─── Input records ───

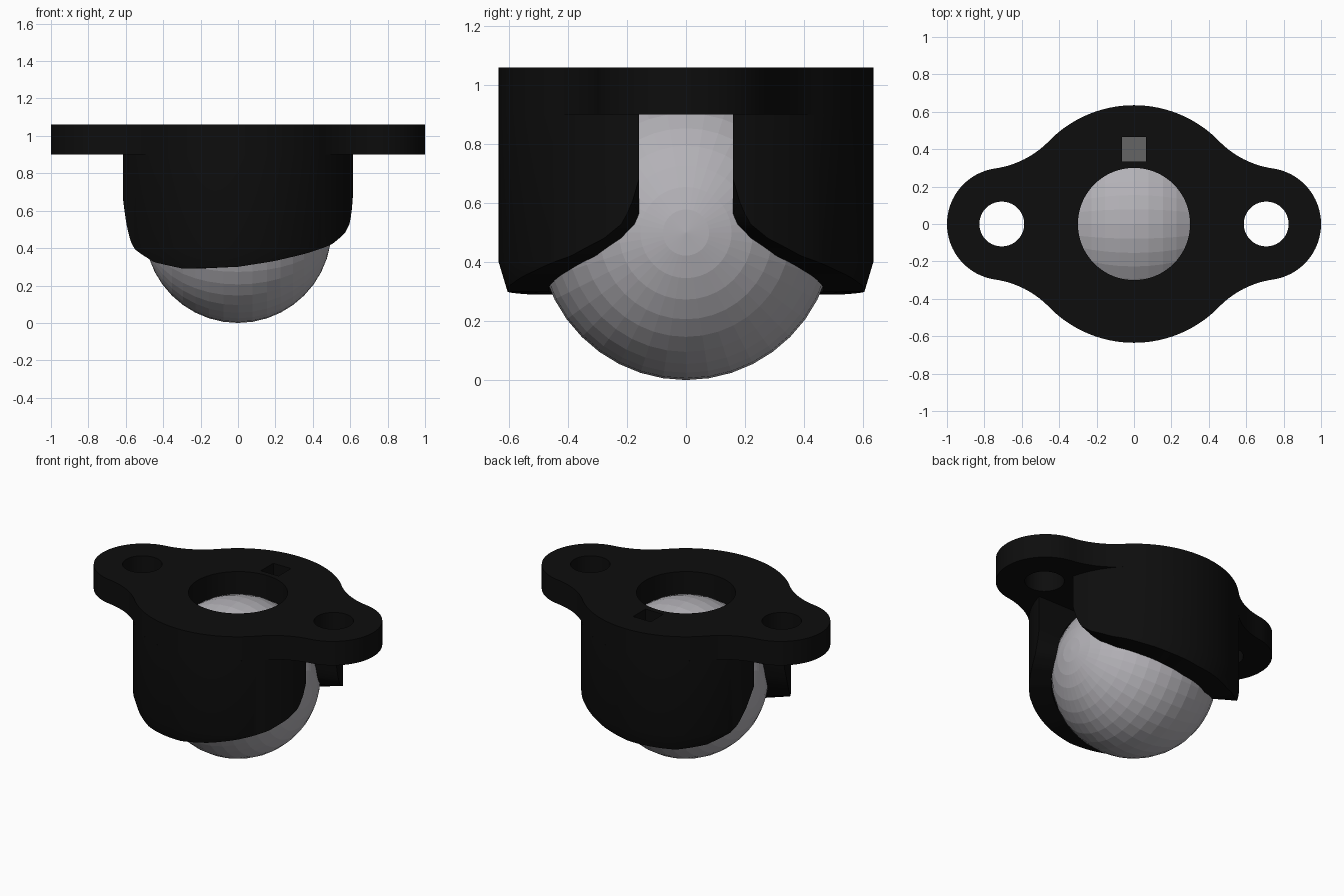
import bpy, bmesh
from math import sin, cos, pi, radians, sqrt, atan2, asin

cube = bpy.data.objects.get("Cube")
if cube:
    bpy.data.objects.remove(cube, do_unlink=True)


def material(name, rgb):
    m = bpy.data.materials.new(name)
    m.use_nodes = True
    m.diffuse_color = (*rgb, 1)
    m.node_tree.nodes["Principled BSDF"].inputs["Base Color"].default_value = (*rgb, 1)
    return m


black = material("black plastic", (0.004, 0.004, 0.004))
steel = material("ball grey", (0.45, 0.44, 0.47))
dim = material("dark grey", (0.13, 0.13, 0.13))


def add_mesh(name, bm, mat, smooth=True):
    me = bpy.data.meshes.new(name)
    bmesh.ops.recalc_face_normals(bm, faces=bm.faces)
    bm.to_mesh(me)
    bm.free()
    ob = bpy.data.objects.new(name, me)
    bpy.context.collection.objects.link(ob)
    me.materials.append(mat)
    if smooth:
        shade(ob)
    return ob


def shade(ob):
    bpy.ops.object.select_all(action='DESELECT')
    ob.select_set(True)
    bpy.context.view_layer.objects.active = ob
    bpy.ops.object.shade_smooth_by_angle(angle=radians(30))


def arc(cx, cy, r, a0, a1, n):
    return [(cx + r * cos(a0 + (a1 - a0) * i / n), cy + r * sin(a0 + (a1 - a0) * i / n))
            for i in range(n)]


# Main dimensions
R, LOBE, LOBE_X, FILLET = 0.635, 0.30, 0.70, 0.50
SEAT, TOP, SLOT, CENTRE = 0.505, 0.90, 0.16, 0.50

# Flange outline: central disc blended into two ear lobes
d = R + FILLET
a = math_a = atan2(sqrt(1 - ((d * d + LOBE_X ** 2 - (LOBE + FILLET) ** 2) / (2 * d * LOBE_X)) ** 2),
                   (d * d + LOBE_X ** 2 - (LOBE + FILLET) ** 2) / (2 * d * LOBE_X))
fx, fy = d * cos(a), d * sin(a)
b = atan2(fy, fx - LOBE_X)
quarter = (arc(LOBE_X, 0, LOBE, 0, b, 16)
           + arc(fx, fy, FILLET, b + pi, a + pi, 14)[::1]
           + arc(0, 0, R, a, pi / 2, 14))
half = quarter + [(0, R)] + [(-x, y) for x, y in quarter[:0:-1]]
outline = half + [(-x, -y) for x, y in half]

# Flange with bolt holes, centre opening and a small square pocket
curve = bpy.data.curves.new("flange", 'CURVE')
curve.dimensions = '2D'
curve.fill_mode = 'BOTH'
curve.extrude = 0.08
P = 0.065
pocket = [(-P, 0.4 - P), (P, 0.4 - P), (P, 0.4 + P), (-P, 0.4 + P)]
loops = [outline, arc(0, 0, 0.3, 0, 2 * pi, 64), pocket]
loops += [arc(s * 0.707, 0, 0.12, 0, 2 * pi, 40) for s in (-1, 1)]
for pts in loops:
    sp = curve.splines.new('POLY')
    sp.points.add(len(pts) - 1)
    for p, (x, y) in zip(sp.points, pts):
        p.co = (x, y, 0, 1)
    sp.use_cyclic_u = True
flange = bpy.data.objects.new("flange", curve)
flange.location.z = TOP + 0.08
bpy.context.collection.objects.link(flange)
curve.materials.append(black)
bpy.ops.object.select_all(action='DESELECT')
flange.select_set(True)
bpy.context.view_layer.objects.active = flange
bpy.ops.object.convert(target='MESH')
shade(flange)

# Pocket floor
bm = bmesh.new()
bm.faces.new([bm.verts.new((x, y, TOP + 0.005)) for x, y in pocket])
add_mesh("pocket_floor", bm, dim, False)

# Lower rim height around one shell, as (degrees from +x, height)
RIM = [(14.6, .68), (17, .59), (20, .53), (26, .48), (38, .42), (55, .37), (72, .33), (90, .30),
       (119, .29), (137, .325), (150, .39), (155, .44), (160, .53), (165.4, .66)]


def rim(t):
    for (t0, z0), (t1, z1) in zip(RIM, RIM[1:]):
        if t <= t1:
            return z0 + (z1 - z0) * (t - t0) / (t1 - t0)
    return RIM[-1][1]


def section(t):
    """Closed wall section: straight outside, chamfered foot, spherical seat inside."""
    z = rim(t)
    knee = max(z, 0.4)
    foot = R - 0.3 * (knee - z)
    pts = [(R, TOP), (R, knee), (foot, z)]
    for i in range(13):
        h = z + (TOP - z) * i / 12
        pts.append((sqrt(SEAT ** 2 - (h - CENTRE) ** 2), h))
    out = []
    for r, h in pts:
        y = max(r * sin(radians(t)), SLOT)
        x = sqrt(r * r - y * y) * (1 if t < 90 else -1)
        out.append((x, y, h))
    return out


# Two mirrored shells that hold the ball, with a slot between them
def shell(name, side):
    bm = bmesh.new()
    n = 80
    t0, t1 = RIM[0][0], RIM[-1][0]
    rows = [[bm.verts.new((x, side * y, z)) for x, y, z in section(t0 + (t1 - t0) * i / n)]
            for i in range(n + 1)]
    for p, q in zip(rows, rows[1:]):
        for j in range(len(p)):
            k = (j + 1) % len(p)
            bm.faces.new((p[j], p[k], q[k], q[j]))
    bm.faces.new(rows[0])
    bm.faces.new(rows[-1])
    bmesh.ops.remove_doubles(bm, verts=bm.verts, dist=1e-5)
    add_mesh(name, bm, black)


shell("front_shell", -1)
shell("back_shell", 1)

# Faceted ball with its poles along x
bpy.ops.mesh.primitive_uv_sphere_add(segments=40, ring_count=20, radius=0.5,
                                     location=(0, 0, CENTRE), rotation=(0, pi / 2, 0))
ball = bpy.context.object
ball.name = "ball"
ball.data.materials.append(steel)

───

> Exercise instructions: Say how many lines of the entries above hold the string "loops", and say nothing besides the number.

> Response to the exercise: 3